Palestinian authorities step up COVID-19 measures as hospitals fill up

The total number of active cases of COVID-19 in the West Bank and Gaza stood at 64,000 on Wednesday.

 A Palestinian student receives a dose of the COVID-19 vaccine, in Dura, in the West Bank city of Hebron, January 24, 2022.  (photo credit: WISAM HASHLAMOUN/FLASH90)
A Palestinian student receives a dose of the COVID-19 vaccine, in Dura, in the West Bank city of Hebron, January 24, 2022.
(photo credit: WISAM HASHLAMOUN/FLASH90)

Palestinian authorities have ramped up COVID-19 testing and vaccinations in the occupied West Bank and Gaza Strip and warned that public indifference to their calls for masking and social distancing is hampering efforts to fight the pandemic.

The Palestinian Authority Health Ministry said the total number of active cases of COVID-19 in the two territories stood at 64,000 on Wednesday due to the highly infectious Omicron variant.

"Three weeks ago we were recording up to 300 infections daily, but in the last few days we crossed the 11,000 mark," said Mahdi Rashed, director of health services in Ramallah. "It's clear this is a result of the Omicron variant spreading."

Rashed cautioned that the real number of infections is likely higher, because many people are not getting tested, and he blamed the rise on peoples' "recklessness and indifference" by not adhering to health safety rules.

Palestinian Health Minister Mai al-Kaila warned that governmental hospitals in the West Bank were at full capacity on Saturday. In the past week alone, the number of people who were seriously ill more than doubled in Gaza and nearly doubled in the West Bank.

 Children aged 12-15 receive their first first dose of Covid-19 vaccine, at at their school in the West Bank city of Hebron, November 24, 2021. (credit: WISAM HASHLAMOUN/FLASH90) Children aged 12-15 receive their first first dose of Covid-19 vaccine, at at their school in the West Bank city of Hebron, November 24, 2021. (credit: WISAM HASHLAMOUN/FLASH90)
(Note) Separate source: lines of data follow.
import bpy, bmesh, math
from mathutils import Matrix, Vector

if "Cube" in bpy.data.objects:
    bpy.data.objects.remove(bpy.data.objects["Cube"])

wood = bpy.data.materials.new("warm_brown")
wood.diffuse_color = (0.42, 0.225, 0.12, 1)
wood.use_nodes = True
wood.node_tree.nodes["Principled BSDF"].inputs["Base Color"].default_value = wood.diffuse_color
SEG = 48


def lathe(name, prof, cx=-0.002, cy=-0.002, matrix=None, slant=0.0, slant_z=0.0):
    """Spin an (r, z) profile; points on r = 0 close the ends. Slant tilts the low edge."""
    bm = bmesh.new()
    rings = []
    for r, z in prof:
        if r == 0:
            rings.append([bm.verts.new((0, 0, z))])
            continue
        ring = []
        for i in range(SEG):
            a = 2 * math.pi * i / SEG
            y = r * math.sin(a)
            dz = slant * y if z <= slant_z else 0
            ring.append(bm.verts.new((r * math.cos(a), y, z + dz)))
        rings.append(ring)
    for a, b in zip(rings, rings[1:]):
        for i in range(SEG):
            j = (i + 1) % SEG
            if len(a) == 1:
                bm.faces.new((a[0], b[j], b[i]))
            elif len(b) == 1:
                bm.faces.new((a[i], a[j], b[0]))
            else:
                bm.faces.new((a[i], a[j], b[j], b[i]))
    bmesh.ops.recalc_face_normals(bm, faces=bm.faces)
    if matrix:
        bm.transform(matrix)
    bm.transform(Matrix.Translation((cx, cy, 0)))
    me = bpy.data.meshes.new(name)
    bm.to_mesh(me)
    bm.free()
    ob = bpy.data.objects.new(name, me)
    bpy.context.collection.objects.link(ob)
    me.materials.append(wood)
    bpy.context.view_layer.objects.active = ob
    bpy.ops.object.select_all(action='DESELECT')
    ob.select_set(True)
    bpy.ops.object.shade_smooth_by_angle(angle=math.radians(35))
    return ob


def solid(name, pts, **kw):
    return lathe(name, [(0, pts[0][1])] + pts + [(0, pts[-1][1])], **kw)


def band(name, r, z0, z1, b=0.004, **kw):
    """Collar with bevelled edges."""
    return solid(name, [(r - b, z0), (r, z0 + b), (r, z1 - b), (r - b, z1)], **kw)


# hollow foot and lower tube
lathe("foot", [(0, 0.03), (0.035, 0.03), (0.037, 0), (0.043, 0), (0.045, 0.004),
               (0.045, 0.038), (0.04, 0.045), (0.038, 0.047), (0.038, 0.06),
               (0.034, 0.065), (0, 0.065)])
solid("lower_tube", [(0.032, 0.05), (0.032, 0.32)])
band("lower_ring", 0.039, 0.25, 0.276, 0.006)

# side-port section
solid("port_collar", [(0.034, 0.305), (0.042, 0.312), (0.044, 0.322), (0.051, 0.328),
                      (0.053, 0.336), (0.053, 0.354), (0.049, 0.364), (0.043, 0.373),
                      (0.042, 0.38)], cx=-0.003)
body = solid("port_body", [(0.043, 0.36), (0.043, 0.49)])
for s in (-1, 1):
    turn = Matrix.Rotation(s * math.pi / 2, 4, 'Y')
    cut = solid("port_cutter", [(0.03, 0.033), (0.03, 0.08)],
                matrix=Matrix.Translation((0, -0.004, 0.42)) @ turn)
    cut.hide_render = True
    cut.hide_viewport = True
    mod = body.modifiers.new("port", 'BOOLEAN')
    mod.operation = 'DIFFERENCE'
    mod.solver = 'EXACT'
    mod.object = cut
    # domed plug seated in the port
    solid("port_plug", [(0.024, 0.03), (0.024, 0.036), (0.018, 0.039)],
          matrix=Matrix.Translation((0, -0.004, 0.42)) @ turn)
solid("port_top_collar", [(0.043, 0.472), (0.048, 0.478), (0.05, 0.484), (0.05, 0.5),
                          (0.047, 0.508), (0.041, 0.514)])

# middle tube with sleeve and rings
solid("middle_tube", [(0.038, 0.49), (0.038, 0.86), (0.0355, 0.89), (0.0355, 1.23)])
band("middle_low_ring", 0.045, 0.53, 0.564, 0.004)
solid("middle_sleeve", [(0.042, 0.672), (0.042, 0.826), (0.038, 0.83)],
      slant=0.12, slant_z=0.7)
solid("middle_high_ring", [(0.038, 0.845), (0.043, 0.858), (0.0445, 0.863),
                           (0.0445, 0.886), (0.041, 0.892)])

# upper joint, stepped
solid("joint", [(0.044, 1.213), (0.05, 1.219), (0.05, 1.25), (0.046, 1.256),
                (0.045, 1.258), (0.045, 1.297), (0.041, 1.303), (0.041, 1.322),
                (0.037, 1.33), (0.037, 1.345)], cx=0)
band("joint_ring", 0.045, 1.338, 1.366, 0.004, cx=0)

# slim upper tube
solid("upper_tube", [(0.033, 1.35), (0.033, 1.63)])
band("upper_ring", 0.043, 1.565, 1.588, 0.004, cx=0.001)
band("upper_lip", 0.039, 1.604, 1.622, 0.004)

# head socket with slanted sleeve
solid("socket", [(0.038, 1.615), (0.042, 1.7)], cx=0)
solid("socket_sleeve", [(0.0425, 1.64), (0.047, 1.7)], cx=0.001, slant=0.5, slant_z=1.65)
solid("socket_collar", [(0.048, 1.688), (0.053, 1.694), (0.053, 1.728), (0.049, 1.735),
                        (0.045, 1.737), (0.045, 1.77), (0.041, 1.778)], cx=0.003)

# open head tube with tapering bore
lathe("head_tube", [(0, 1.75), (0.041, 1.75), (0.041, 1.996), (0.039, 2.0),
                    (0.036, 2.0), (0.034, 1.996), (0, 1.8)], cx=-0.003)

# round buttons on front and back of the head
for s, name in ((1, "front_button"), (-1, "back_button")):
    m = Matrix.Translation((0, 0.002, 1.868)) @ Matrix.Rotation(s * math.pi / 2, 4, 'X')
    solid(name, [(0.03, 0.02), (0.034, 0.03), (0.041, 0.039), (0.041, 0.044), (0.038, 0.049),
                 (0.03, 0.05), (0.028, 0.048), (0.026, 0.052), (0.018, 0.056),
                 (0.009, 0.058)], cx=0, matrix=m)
Across Gaza and the West Bank, masking is mandatory inside public offices and government employees are required to get vaccinated, officials said.

But Ahmed Al-Atrash, a 28-year-old resident of the West Bank city of Hebron, where he runs a clothing stand, said public apathy had set in.

"No one cares about corona," he said. "No one stresses about it. They do not care, and this has become a normal thing among Palestinians."

Palestinian authorities in both the West Bank and Gaza have opened more testing sites, approved rapid tests and are urging people to get vaccinated.

Of the 3.1 million Palestinians living in the West Bank, 60% are fully vaccinated, while the rate for Gaza's 2.3 million population stands at 43%, according to health officials. The death toll in the West Bank and Gaza from the virus has reached nearly 5,000.